These records need to be repeated exactly, every one of them.
****************************************
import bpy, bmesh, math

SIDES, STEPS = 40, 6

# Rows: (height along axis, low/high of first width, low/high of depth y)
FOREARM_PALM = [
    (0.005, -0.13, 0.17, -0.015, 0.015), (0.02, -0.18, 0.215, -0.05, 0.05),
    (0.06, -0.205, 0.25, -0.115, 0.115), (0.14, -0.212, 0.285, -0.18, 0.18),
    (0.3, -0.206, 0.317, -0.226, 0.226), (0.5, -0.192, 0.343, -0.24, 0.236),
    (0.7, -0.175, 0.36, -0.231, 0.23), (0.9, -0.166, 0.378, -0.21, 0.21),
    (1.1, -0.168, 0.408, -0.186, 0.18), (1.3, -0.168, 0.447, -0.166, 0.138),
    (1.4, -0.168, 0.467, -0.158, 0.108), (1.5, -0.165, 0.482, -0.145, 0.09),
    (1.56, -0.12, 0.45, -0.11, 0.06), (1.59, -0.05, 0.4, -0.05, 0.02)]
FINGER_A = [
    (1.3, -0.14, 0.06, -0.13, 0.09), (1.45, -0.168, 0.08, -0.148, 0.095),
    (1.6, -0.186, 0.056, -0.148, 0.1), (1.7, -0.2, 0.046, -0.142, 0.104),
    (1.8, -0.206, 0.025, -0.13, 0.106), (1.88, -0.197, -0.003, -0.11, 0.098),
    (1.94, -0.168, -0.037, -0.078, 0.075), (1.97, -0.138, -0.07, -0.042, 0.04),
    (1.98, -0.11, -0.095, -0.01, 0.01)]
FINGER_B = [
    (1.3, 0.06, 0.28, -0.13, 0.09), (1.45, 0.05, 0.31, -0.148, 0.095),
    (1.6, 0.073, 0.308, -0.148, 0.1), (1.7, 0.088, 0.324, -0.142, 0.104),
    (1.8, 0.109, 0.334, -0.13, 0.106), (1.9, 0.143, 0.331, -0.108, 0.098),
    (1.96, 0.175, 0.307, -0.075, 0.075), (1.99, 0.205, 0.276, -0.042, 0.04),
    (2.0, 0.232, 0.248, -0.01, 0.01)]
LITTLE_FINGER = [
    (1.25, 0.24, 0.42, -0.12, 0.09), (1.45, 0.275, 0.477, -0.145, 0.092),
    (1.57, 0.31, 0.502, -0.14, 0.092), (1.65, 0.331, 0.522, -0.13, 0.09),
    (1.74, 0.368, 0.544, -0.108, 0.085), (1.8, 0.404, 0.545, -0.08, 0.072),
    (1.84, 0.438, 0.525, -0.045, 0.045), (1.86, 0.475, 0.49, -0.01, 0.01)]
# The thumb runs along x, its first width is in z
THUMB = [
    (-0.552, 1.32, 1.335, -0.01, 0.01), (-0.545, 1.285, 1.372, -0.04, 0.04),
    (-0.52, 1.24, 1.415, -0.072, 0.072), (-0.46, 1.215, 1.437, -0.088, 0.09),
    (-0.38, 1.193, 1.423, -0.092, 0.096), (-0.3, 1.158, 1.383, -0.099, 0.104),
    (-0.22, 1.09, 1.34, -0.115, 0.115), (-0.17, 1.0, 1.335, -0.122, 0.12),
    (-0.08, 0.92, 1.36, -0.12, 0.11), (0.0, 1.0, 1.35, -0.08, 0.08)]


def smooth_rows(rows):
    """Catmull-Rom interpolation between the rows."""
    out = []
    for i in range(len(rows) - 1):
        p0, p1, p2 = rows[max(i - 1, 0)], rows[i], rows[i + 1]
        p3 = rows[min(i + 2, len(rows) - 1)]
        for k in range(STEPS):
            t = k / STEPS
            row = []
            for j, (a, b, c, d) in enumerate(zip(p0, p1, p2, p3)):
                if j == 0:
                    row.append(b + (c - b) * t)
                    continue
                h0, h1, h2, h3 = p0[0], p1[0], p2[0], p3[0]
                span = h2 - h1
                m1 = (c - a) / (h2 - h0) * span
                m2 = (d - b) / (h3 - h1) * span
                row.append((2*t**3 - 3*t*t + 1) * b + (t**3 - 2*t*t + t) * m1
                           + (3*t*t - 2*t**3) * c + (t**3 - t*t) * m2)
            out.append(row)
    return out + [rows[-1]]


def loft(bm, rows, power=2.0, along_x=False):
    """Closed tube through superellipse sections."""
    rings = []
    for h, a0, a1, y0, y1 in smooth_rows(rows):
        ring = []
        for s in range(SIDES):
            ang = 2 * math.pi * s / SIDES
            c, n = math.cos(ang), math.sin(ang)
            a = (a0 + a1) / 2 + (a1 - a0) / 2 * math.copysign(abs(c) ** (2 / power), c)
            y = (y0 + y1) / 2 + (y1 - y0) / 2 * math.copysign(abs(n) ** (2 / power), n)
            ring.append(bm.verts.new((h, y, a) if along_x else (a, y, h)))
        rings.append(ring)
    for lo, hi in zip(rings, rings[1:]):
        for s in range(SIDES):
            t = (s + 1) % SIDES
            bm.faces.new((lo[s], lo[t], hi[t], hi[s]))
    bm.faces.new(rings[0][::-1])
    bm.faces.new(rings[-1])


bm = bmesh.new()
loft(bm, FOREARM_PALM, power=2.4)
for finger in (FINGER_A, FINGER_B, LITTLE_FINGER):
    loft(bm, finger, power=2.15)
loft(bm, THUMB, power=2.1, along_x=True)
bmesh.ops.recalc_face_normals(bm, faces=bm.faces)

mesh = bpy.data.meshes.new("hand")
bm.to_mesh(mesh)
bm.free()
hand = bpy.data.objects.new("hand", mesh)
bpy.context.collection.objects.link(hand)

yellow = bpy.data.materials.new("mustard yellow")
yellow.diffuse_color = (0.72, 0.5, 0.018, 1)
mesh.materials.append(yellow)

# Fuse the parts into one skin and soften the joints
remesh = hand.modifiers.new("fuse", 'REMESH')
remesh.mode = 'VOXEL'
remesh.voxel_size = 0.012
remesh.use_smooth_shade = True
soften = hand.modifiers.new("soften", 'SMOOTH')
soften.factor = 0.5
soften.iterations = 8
****************************************
### Response box
import bpy, bmesh, math

SIDES, STEPS = 40, 6

# Rows: (height along axis, low/high of first width, low/high of depth y)
FOREARM_PALM = [
    (0.005, -0.13, 0.17, -0.015, 0.015), (0.02, -0.18, 0.215, -0.05, 0.05),
    (0.06, -0.205, 0.25, -0.115, 0.115), (0.14, -0.212, 0.285, -0.18, 0.18),
    (0.3, -0.206, 0.317, -0.226, 0.226), (0.5, -0.192, 0.343, -0.24, 0.236),
    (0.7, -0.175, 0.36, -0.231, 0.23), (0.9, -0.166, 0.378, -0.21, 0.21),
    (1.1, -0.168, 0.408, -0.186, 0.18), (1.3, -0.168, 0.447, -0.166, 0.138),
    (1.4, -0.168, 0.467, -0.158, 0.108), (1.5, -0.165, 0.482, -0.145, 0.09),
    (1.56, -0.12, 0.45, -0.11, 0.06), (1.59, -0.05, 0.4, -0.05, 0.02)]
FINGER_A = [
    (1.3, -0.14, 0.06, -0.13, 0.09), (1.45, -0.168, 0.08, -0.148, 0.095),
    (1.6, -0.186, 0.056, -0.148, 0.1), (1.7, -0.2, 0.046, -0.142, 0.104),
    (1.8, -0.206, 0.025, -0.13, 0.106), (1.88, -0.197, -0.003, -0.11, 0.098),
    (1.94, -0.168, -0.037, -0.078, 0.075), (1.97, -0.138, -0.07, -0.042, 0.04),
    (1.98, -0.11, -0.095, -0.01, 0.01)]
FINGER_B = [
    (1.3, 0.06, 0.28, -0.13, 0.09), (1.45, 0.05, 0.31, -0.148, 0.095),
    (1.6, 0.073, 0.308, -0.148, 0.1), (1.7, 0.088, 0.324, -0.142, 0.104),
    (1.8, 0.109, 0.334, -0.13, 0.106), (1.9, 0.143, 0.331, -0.108, 0.098),
    (1.96, 0.175, 0.307, -0.075, 0.075), (1.99, 0.205, 0.276, -0.042, 0.04),
    (2.0, 0.232, 0.248, -0.01, 0.01)]
LITTLE_FINGER = [
    (1.25, 0.24, 0.42, -0.12, 0.09), (1.45, 0.275, 0.477, -0.145, 0.092),
    (1.57, 0.31, 0.502, -0.14, 0.092), (1.65, 0.331, 0.522, -0.13, 0.09),
    (1.74, 0.368, 0.544, -0.108, 0.085), (1.8, 0.404, 0.545, -0.08, 0.072),
    (1.84, 0.438, 0.525, -0.045, 0.045), (1.86, 0.475, 0.49, -0.01, 0.01)]
# The thumb runs along x, its first width is in z
THUMB = [
    (-0.552, 1.32, 1.335, -0.01, 0.01), (-0.545, 1.285, 1.372, -0.04, 0.04),
    (-0.52, 1.24, 1.415, -0.072, 0.072), (-0.46, 1.215, 1.437, -0.088, 0.09),
    (-0.38, 1.193, 1.423, -0.092, 0.096), (-0.3, 1.158, 1.383, -0.099, 0.104),
    (-0.22, 1.09, 1.34, -0.115, 0.115), (-0.17, 1.0, 1.335, -0.122, 0.12),
    (-0.08, 0.92, 1.36, -0.12, 0.11), (0.0, 1.0, 1.35, -0.08, 0.08)]


def smooth_rows(rows):
    """Catmull-Rom interpolation between the rows."""
    out = []
    for i in range(len(rows) - 1):
        p0, p1, p2 = rows[max(i - 1, 0)], rows[i], rows[i + 1]
        p3 = rows[min(i + 2, len(rows) - 1)]
        for k in range(STEPS):
            t = k / STEPS
            row = []
            for j, (a, b, c, d) in enumerate(zip(p0, p1, p2, p3)):
                if j == 0:
                    row.append(b + (c - b) * t)
                    continue
                h0, h1, h2, h3 = p0[0], p1[0], p2[0], p3[0]
                span = h2 - h1
                m1 = (c - a) / (h2 - h0) * span
                m2 = (d - b) / (h3 - h1) * span
                row.append((2*t**3 - 3*t*t + 1) * b + (t**3 - 2*t*t + t) * m1
                           + (3*t*t - 2*t**3) * c + (t**3 - t*t) * m2)
            out.append(row)
    return out + [rows[-1]]


def loft(bm, rows, power=2.0, along_x=False):
    """Closed tube through superellipse sections."""
    rings = []
    for h, a0, a1, y0, y1 in smooth_rows(rows):
        ring = []
        for s in range(SIDES):
            ang = 2 * math.pi * s / SIDES
            c, n = math.cos(ang), math.sin(ang)
            a = (a0 + a1) / 2 + (a1 - a0) / 2 * math.copysign(abs(c) ** (2 / power), c)
            y = (y0 + y1) / 2 + (y1 - y0) / 2 * math.copysign(abs(n) ** (2 / power), n)
            ring.append(bm.verts.new((h, y, a) if along_x else (a, y, h)))
        rings.append(ring)
    for lo, hi in zip(rings, rings[1:]):
        for s in range(SIDES):
            t = (s + 1) % SIDES
            bm.faces.new((lo[s], lo[t], hi[t], hi[s]))
    bm.faces.new(rings[0][::-1])
    bm.faces.new(rings[-1])


bm = bmesh.new()
loft(bm, FOREARM_PALM, power=2.4)
for finger in (FINGER_A, FINGER_B, LITTLE_FINGER):
    loft(bm, finger, power=2.15)
loft(bm, THUMB, power=2.1, along_x=True)
bmesh.ops.recalc_face_normals(bm, faces=bm.faces)

mesh = bpy.data.meshes.new("hand")
bm.to_mesh(mesh)
bm.free()
hand = bpy.data.objects.new("hand", mesh)
bpy.context.collection.objects.link(hand)

yellow = bpy.data.materials.new("mustard yellow")
yellow.diffuse_color = (0.72, 0.5, 0.018, 1)
mesh.materials.append(yellow)

# Fuse the parts into one skin and soften the joints
remesh = hand.modifiers.new("fuse", 'REMESH')
remesh.mode = 'VOXEL'
remesh.voxel_size = 0.012
remesh.use_smooth_shade = True
soften = hand.modifiers.new("soften", 'SMOOTH')
soften.factor = 0.5
soften.iterations = 8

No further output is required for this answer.